Making the decision to go back to school can get a little overwhelming, at IAFF Headquarters we understand and are here to help. As you know that there is no ‘right way’ nor is there ‘one path’, getting your degree or deciding to take courses to try it out is something that you has to meet your challenging work and home schedules. Here are six steps to help make your decisions that will assist you in leading to success.
Step one: Online vs. On campus
Thanks to the advancements of online learning programs colleges are offering online courses. In addition to fully online colleges, many traditional colleges have been able to build out complete degree programs for students that are not able to take the time physically go to a campus. A large number of the IAFF members that are taking (or have taken) college courses have found that online programs are easier for them to manage because then you are able to be flexible with when and where you are able to engage.
Step two: Which one
Identify a few programs that you are interested in. Remember, there are a lot of choices but there is not only one right choice, feel free to contact them and ask questions… which leads up to step two.
Step three: Talk to admissions councilors
By talking with the admissions councilors you will have direct answers to any questions you may have about each particular program. Think of these calls as an interview for them. This is there time to show you why you should be a part of their community. Don’t be embarrassed by any of the questions that you have. You should feel free to get to know the college as a community as much as an academic institution and the only way for you to do that it to ask the questions you have and get the answers you need.
Step four: Application and funding
The application process does take time. Not only do you have to fill out the application but generally there is usually a short essay to prepare and while you are doing that be sure to request recommendation letters if they are required and request any transcripts from high school or college you have attended. Depending on the school and your education history there may be other testing requirements made by the college.
Funding is always an issue for students but even more so for continuing students that have added life responsibilities. First, you should look within the union. Contact your local to ask if there is funding available and then check out the IAFF scholarship website. After these, you should go online and fill out your Free Application for Federal Student Aid (FAFSA). FAFSA is a federal document that will evaluate your funding and loan options based on you income. This is the first thing that any financial aid officer is going to ask you is whether or not you have filled out and submitted this document. Next you should look into the options available at the college that you have chosen to attend. The website of the college will be a great resource and will give you details and an idea of the types of scholarships for students (public service, veteran funding, funding based on need, etc.).
Step four: The hardest part
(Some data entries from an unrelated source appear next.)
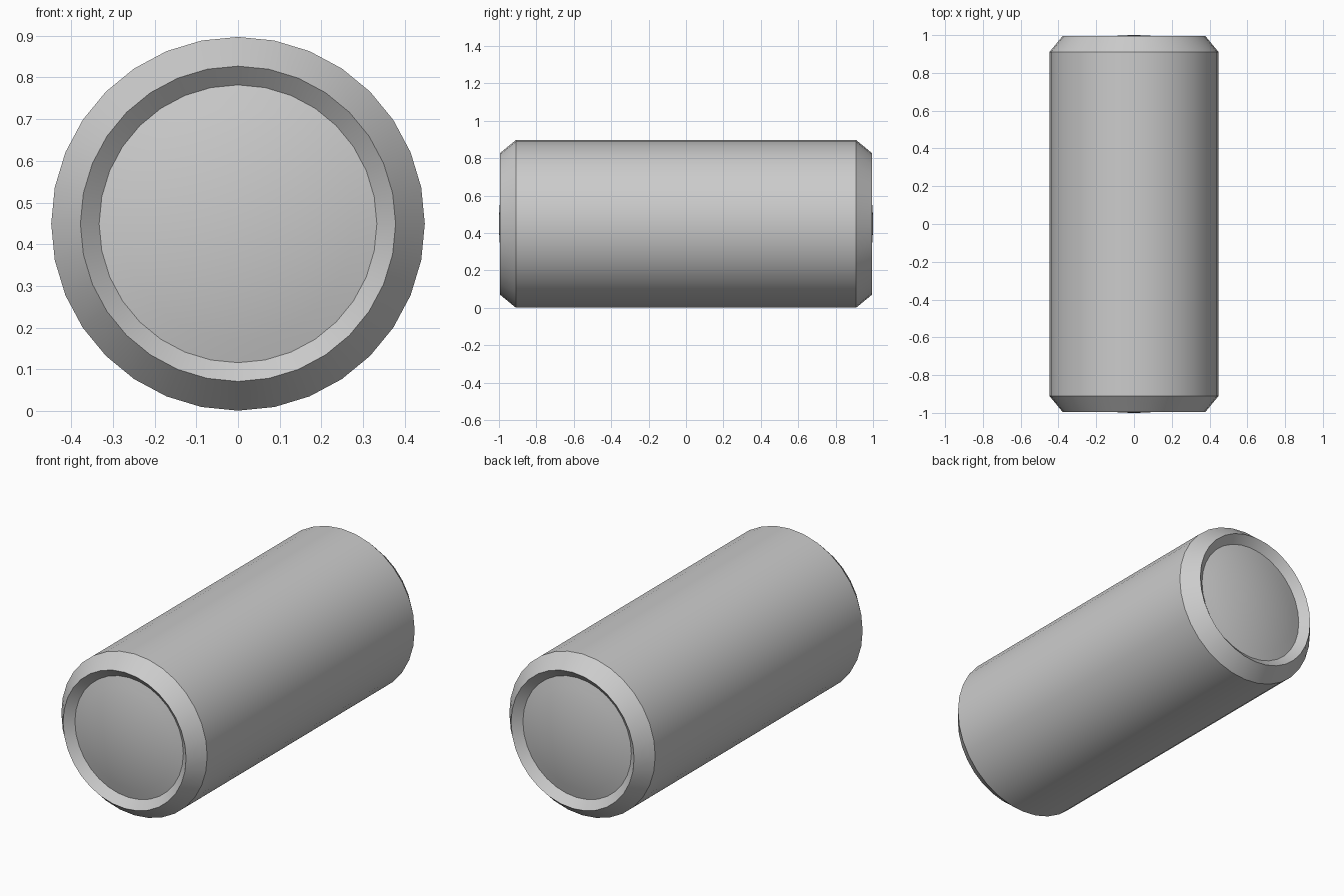
import bpy, bmesh, math

if "Cube" in bpy.data.objects:
    bpy.data.objects.remove(bpy.data.objects["Cube"])

SIDES = 32
CENTRE_Z = 0.449
R_BODY, R_RIM, R_DOME = 0.448, 0.378, 0.333
Y_BODY, Y_RIM, Y_DOME, Y_TIP = 0.91, 0.995, 0.955, 1.0


def half_profile():
    """(radius, y) from the dome tip out to the body edge."""
    rise = Y_TIP - Y_DOME
    ball = (R_DOME ** 2 + rise ** 2) / (2 * rise)   # radius of the dome's sphere
    points = []
    for i in range(7):                               # shallow dome
        r = R_DOME * i / 6
        points.append((r, Y_TIP - ball + math.sqrt(ball ** 2 - r ** 2)))
    points += [(R_RIM, Y_RIM), (R_BODY, Y_BODY)]     # recess wall, chamfer
    return points


def lathe(name, profile):
    bm = bmesh.new()
    verts = [bm.verts.new((0, y, r)) for r, y in profile]
    edges = [bm.edges.new(pair) for pair in zip(verts, verts[1:])]
    bmesh.ops.spin(bm, geom=verts + edges, cent=(0, 0, 0), axis=(0, 1, 0),
                   angle=math.tau, steps=SIDES, use_duplicate=False)
    bmesh.ops.remove_doubles(bm, verts=bm.verts, dist=1e-4)
    bmesh.ops.recalc_face_normals(bm, faces=bm.faces)
    mesh = bpy.data.meshes.new(name)
    bm.to_mesh(mesh)
    bm.free()
    obj = bpy.data.objects.new(name, mesh)
    bpy.context.collection.objects.link(obj)
    return obj


# Capsule body: one profile mirrored front to back, turned around the y axis
back = half_profile()
front = [(r, -y) for r, y in reversed(back)]
body = lathe("capped_cylinder", back + front)
body.location.z = CENTRE_Z

bpy.context.view_layer.objects.active = body
body.select_set(True)
bpy.ops.object.shade_smooth_by_angle(angle=math.radians(30))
Most non-traditional students say that the hardest part is registering. There is a reason for the saying ‘the first step is always the hardest’ that’s because it is. At that point, you have to remind yourself of why you want to take that course, set long term and short term goals and see if you can find another IAFF member that is interested in taking courses to help create support throughout the process.
Step five: Mentorship and community support
Being part of the IAFF, you understand how the support of your IAFF brothers and sisters can help get through stressful times. Having this type of support can make a big difference while going through more difficult times and college is no different. There are so many within the union that are working toward advance degrees, professional certificates and also taking simply because the topic is of interest. You should feel free to reach out to one another and share that support.
Step six: Set goals
Long term and short term goals are very important. Talk with your advisor and set a number of courses that you would like to complete every year. This plan will give you a range to stay within every semester and will give you a target to maintain. Having this in place will allow you to take these programs and look at them in smaller chunks within the program you have chosen, that will be a little easier to manage.
This is a process that can be extremely rewarding. By thinking about each step of your education as a separate phase, it does help make the process more manageable. So take a breath in between each step, take a minute to assess and then move to the next phase.
Consider Kaplan University, the IAFF’s partner for Higher Education, visit IAFF.kaplan.edu for more information on IAFF members tuition reduction and the Kaplan Commitment.
Always remember, if you need any assistance feel free to call (202-824-1533) or email ([email protected]) us so we can help!